Brussels’ chief negotiator Michel Barnier denied that the proposal for avoiding a disruptive EU-UK “hard border” on the island of Ireland would loosen Northern Ireland’s constitutional ties to the rest of the United Kingdom and stressed he was open to other solutions to the border dilemma that Britain may offer.

“Daily life around the border should continue as today,” Barnier told reporters as the European Commission published its draft withdrawal treaty.

However, he rammed home that “time is short” before Britain will be out of the EU in exactly 13 months. He called on Prime Minister Theresa May to “pick up the pace” of negotiations so that a withdrawal treaty, including terms for keeping the status quo during a two-year transition period, could be agreed this autumn in order to be ratified by parliaments before next March.

He repeated that the EU is “preparing for every situation” in case no deal is struck and the continent’s second-biggest economy lurches chaotically out of the Union after 46 years.

May, who will lay out her vision for a post-Brexit free trading relationship with the EU on Friday, said no government could ever agree to the EU proposals and said she would work to protect UK unity in the negotiations.

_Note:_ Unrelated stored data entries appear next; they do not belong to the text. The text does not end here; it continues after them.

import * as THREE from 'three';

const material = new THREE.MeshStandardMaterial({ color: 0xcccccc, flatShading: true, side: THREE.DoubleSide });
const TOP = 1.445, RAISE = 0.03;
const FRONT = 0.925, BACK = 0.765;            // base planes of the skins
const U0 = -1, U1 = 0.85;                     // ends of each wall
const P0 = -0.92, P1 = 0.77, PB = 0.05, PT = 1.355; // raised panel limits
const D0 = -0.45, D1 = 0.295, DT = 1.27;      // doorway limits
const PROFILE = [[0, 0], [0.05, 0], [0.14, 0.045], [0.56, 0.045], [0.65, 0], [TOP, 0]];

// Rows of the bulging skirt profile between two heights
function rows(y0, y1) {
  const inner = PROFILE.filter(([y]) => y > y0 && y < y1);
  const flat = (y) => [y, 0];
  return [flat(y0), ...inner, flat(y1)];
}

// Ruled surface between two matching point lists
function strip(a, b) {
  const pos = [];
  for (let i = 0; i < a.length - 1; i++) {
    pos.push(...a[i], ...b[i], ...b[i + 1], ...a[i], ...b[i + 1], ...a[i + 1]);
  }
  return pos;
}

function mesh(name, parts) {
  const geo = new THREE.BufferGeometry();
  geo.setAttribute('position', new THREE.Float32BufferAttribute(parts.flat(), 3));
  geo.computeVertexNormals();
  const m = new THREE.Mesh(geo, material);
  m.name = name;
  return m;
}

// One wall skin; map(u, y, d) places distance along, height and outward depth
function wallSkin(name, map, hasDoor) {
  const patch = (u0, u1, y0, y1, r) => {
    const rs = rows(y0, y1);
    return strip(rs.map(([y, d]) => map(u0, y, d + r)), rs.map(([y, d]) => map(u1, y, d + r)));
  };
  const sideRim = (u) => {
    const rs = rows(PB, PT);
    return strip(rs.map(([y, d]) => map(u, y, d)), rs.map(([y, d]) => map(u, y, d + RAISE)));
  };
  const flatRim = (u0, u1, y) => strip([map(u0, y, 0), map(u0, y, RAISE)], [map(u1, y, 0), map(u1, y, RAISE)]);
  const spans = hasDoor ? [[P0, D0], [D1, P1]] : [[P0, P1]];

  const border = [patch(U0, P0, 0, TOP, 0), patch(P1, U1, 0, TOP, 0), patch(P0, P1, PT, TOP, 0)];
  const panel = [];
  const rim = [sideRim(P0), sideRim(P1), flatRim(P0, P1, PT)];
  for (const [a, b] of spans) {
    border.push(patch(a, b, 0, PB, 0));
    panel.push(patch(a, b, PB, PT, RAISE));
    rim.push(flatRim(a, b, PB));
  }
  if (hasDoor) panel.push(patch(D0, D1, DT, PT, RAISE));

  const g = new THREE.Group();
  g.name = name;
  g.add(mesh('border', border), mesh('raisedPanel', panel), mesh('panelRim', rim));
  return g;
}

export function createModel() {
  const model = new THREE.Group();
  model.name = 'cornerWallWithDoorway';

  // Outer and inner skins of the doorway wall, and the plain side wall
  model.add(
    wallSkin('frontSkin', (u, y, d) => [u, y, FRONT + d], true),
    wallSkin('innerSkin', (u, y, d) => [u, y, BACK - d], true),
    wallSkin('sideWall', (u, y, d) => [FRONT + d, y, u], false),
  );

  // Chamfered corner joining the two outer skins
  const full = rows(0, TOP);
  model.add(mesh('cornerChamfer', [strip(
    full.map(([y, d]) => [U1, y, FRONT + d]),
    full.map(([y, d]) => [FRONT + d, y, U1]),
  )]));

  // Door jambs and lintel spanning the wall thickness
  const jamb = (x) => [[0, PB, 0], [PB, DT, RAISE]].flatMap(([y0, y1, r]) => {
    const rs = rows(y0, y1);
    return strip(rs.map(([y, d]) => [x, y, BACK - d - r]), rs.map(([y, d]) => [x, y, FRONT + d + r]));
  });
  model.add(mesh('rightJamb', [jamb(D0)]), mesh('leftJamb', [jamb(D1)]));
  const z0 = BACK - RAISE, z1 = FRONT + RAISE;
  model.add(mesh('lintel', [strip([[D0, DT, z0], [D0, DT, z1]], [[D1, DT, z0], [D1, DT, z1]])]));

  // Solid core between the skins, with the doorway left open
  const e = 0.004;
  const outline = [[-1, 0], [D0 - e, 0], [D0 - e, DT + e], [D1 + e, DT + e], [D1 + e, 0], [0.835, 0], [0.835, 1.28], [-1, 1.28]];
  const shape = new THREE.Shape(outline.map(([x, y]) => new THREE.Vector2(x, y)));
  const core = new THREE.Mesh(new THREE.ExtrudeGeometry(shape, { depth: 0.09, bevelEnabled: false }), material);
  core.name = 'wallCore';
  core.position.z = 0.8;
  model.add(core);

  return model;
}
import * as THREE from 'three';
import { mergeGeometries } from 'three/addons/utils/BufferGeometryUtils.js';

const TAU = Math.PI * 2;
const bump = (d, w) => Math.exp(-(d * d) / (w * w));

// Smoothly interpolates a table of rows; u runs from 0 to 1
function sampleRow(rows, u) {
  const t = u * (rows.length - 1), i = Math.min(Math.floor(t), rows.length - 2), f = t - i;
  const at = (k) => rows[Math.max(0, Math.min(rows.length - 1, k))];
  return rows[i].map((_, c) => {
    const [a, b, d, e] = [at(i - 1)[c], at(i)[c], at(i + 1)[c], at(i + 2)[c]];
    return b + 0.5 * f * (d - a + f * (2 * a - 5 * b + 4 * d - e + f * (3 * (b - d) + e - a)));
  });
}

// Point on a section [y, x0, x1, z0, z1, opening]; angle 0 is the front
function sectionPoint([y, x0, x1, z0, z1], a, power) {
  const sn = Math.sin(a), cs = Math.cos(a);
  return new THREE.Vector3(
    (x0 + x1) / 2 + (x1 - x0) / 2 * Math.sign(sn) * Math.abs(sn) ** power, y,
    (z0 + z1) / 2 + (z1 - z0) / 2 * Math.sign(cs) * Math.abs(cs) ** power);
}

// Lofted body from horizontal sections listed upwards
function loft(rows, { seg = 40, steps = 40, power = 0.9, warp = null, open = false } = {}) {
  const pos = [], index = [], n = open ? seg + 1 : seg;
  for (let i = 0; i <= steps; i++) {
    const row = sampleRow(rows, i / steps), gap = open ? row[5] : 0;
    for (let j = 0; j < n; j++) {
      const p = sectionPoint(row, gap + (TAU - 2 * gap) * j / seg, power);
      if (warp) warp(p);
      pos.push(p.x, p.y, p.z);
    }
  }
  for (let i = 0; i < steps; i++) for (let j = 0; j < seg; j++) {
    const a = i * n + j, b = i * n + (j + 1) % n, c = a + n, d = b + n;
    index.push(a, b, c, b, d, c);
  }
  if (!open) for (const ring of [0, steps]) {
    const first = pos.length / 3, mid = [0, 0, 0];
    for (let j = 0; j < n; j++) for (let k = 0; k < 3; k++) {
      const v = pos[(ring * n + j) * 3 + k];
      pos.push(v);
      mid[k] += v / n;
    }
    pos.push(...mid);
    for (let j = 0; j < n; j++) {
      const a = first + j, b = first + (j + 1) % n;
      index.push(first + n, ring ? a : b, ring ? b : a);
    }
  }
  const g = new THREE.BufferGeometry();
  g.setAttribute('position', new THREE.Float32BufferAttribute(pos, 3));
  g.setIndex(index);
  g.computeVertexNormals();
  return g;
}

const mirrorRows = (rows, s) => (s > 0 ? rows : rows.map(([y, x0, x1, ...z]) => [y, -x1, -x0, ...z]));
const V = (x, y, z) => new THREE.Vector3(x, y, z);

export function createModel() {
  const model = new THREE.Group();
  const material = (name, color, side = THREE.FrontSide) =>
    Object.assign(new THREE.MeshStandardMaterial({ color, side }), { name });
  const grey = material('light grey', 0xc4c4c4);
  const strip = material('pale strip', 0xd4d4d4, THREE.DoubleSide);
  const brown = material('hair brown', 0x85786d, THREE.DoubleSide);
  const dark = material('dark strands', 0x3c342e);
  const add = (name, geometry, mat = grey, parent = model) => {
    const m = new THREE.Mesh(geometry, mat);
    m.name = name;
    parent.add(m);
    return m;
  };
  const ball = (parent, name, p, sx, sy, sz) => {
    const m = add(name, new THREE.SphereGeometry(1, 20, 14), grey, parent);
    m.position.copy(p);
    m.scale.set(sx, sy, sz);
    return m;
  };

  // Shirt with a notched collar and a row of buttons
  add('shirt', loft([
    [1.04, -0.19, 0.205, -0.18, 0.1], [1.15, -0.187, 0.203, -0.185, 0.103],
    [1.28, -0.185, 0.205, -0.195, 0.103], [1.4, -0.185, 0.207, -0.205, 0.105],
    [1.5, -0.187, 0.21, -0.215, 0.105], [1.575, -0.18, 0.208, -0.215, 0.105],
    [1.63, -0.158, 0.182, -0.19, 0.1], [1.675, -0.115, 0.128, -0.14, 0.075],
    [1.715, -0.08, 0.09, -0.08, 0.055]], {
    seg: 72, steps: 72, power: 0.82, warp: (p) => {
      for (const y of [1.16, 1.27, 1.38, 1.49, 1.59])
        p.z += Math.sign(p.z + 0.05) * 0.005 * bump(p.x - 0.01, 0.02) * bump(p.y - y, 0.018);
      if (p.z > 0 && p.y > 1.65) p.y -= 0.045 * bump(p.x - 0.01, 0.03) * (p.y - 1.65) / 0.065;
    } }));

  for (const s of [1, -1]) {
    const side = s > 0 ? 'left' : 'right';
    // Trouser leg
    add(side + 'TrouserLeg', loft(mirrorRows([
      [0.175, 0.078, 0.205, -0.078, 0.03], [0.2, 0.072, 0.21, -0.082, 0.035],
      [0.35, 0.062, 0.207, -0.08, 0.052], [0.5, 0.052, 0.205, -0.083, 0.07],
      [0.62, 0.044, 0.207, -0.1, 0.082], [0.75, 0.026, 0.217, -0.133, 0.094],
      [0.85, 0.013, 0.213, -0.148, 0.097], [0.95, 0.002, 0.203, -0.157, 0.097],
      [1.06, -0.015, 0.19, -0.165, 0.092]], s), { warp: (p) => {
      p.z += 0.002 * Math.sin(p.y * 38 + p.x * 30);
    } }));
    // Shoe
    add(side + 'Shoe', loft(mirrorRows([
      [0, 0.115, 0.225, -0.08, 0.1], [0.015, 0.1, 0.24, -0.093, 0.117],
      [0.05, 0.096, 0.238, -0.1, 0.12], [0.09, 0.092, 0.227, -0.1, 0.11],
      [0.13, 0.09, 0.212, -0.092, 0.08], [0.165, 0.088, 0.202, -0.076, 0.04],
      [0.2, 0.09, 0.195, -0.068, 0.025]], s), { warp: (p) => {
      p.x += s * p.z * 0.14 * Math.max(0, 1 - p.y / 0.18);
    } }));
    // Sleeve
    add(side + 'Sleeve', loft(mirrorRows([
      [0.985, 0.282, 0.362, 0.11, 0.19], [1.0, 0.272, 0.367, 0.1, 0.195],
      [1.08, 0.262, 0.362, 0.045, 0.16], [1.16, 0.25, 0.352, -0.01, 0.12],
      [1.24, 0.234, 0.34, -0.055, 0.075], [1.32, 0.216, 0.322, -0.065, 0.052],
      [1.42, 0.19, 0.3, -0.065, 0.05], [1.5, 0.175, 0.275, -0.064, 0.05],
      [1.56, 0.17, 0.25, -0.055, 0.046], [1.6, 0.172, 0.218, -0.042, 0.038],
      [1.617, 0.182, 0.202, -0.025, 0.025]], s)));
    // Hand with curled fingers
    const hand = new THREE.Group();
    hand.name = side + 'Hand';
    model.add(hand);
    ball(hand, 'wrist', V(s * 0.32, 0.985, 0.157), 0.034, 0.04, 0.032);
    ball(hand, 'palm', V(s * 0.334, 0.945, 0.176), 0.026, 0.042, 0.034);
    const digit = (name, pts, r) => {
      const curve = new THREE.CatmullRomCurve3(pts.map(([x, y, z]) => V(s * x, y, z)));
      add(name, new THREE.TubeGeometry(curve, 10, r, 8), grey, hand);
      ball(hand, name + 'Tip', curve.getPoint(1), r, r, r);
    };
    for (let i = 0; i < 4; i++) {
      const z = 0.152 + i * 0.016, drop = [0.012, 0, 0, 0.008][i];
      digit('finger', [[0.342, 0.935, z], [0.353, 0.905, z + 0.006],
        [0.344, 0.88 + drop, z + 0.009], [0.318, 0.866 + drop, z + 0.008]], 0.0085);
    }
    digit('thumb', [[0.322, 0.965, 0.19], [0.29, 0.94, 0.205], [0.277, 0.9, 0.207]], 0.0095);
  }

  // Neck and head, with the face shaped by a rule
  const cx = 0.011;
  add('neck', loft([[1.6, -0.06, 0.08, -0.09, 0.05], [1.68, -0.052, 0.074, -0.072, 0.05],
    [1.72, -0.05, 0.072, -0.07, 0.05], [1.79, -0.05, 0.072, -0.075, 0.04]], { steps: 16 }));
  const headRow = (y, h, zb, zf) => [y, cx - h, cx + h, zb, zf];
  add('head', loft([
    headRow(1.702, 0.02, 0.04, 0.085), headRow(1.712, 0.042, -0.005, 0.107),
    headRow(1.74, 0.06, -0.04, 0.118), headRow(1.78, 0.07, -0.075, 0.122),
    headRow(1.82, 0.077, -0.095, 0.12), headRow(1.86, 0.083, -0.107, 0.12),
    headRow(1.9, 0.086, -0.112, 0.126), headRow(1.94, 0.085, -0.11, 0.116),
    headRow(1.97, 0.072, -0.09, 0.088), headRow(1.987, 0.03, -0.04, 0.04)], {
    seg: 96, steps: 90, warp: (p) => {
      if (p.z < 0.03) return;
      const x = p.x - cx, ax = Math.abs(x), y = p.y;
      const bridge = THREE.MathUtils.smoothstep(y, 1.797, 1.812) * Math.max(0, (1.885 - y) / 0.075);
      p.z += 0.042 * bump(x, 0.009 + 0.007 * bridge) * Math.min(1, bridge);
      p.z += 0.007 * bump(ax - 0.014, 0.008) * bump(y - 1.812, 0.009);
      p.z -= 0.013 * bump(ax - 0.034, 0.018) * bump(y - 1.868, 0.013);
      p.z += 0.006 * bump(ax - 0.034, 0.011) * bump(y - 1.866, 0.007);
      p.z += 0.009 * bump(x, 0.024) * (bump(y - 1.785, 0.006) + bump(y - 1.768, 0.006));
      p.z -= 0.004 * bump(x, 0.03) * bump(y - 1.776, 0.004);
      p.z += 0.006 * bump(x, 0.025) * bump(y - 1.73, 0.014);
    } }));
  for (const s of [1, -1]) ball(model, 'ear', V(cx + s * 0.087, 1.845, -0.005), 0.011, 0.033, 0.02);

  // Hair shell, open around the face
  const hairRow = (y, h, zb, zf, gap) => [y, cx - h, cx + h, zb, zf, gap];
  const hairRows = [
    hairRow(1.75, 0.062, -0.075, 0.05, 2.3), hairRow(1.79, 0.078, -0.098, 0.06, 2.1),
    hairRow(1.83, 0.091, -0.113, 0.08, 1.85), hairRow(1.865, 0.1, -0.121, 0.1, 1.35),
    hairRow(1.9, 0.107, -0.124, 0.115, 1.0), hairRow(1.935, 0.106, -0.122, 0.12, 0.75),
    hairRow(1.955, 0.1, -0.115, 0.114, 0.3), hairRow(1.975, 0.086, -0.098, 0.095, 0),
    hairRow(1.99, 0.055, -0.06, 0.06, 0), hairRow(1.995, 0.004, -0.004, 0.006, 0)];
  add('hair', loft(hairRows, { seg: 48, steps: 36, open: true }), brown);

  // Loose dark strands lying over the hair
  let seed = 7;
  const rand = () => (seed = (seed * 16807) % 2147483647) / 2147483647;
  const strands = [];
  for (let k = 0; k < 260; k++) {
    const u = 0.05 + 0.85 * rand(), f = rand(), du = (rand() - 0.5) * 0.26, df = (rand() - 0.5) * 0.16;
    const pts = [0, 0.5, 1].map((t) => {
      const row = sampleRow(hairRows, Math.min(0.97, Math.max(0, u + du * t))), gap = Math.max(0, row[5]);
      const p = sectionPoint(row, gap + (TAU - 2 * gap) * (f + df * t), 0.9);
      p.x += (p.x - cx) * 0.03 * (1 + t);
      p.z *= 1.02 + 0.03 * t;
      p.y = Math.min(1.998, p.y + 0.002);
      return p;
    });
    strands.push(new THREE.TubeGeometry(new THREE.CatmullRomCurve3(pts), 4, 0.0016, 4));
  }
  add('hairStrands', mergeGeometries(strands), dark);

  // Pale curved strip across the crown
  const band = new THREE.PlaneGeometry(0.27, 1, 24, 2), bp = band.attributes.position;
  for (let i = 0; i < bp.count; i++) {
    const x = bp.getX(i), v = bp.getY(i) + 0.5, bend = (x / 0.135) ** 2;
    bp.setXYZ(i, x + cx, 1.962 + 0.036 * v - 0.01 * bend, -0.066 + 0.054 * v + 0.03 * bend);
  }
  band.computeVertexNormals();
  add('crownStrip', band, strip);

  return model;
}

She again ruled out a customs union — something that her Labour opponents advocate as a way to avoid disruptive controls at Ireland’s EU-UK border.

Speaking in parliament in London while Barnier was speaking in Brussels, she repeated that she wanted to avoid a hard border. Her pro-British allies in Belfast, on whom she relies for a slim majority to see through her Brexit legislation, pulled no punches in deriding Brussels’ proposals for a “common regulatory area” comprising the EU and Northern Ireland.

“This is a ludicrous, over-the-top suggestion put forward by Michel Barnier. It will not go anywhere. The way forward is to get into the trade talks and then and only then will you know what the border arrangements need to be,” the Democratic Unionist Party’s Nigel Dodds told BBC Radio Ulster.

The UK Independence Party, which helped force the referendum in which Britons voted to leave the EU in 2016, accused the EU executive of trying to “annexe” Northern Ireland.

Unionists fear that raising new barriers with the British mainland could increase the chances of a future move to reunite the province with EU member the Irish Republic. Barnier conceded there might have to be extra checks on trade between Northern Ireland and the mainland but said there would not be a “border.”


Dismissing suggestions that the draft was an attempt to “shock” Britons into concluding a deal, Barnier insisted no one in Britain should be surprised by it, as it was based on interim accords reached in December, as well as on known EU positions which Britain is resisting but are part of negotiations.

“There is no arrogance here,” the former French minister said, insisting he merely wanted to see an orderly Brexit.

The draft treaty sees a joint EU-UK committee overseeing the arrangements but the European Court of Justice remaining the ultimate authority to resolve disputes.

The Irish proposal was, he said, in line with a “backstop” publicly agreed with May in December and could be superseded if Britain puts forward a detailed alternative solution. He said the treaty made no mention of a clause in December’s EU-UK joint report that there be no divergence between Great Britain and Northern Ireland because that was an internal UK matter.

Barnier renewed his view that the kind of future trade proposals which May is widely expected to make on Friday to maintain a mixture of common and different regulations with the EU were not acceptable. “There will be no cherry-picking,” he said, referring to EU concerns Britain wants a sweetheart deal.

Barnier said he would engage in a new round of negotiations next week and would also meet leaders of Northern Ireland early in the week. He stressed that there remain “significant divergences” in talks on whether Britain might get a transition.

Additional reporting by Philip Blenkinsop, Jan Strupczewski, editing by Robin Emmott